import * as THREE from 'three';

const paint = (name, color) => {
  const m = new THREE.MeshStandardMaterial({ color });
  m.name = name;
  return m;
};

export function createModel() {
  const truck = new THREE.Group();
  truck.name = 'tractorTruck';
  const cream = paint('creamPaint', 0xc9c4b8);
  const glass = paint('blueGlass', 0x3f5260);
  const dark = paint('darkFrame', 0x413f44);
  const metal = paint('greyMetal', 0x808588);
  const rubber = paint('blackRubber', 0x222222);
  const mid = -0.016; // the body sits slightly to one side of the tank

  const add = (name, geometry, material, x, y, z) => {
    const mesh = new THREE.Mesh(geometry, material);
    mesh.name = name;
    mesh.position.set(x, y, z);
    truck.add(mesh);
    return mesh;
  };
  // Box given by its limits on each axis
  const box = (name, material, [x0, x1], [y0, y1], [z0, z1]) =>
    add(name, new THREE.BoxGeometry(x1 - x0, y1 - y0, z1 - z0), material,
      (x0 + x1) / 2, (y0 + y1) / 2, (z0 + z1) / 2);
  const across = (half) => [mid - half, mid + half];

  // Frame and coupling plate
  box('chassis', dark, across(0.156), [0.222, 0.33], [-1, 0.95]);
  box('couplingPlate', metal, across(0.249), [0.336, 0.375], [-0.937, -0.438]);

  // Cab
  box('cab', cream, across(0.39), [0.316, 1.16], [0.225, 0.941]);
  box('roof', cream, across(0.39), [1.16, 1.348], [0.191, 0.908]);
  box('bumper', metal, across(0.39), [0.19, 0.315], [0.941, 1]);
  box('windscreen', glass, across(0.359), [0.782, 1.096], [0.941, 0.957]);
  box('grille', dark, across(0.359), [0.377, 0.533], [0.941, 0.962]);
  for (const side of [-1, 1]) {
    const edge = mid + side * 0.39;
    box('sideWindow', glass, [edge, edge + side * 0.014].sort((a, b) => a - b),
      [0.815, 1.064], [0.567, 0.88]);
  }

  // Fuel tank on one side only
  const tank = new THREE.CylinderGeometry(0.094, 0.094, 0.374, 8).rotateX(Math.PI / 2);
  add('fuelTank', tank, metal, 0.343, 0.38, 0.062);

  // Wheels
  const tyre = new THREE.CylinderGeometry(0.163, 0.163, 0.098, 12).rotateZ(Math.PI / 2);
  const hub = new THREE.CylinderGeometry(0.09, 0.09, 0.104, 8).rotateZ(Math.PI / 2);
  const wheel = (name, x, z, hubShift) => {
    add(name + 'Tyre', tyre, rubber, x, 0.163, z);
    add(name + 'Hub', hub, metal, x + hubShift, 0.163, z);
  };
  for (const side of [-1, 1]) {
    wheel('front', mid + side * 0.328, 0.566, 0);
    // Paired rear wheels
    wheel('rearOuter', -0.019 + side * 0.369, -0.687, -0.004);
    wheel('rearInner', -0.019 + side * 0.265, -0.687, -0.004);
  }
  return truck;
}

+++

- **WHAT THIS TASK INVOLVES**: Which lines above run from the one containing "const glass = paint('blueGlass', 0x3f5260);" down to the one containing "const edge = mid + side * 0.39;"? Repeat exactly those, both ends included, and nothing else.

- **TASK OUTPUT**:
  const glass = paint('blueGlass', 0x3f5260);
  const dark = paint('darkFrame', 0x413f44);
  const metal = paint('greyMetal', 0x808588);
  const rubber = paint('blackRubber', 0x222222);
  const mid = -0.016; // the body sits slightly to one side of the tank

  const add = (name, geometry, material, x, y, z) => {
    const mesh = new THREE.Mesh(geometry, material);
    mesh.name = name;
    mesh.position.set(x, y, z);
    truck.add(mesh);
    return mesh;
  };
  // Box given by its limits on each axis
  const box = (name, material, [x0, x1], [y0, y1], [z0, z1]) =>
    add(name, new THREE.BoxGeometry(x1 - x0, y1 - y0, z1 - z0), material,
      (x0 + x1) / 2, (y0 + y1) / 2, (z0 + z1) / 2);
  const across = (half) => [mid - half, mid + half];

  // Frame and coupling plate
  box('chassis', dark, across(0.156), [0.222, 0.33], [-1, 0.95]);
  box('couplingPlate', metal, across(0.249), [0.336, 0.375], [-0.937, -0.438]);

  // Cab
  box('cab', cream, across(0.39), [0.316, 1.16], [0.225, 0.941]);
  box('roof', cream, across(0.39), [1.16, 1.348], [0.191, 0.908]);
  box('bumper', metal, across(0.39), [0.19, 0.315], [0.941, 1]);
  box('windscreen', glass, across(0.359), [0.782, 1.096], [0.941, 0.957]);
  box('grille', dark, across(0.359), [0.377, 0.533], [0.941, 0.962]);
  for (const side of [-1, 1]) {
    const edge = mid + side * 0.39;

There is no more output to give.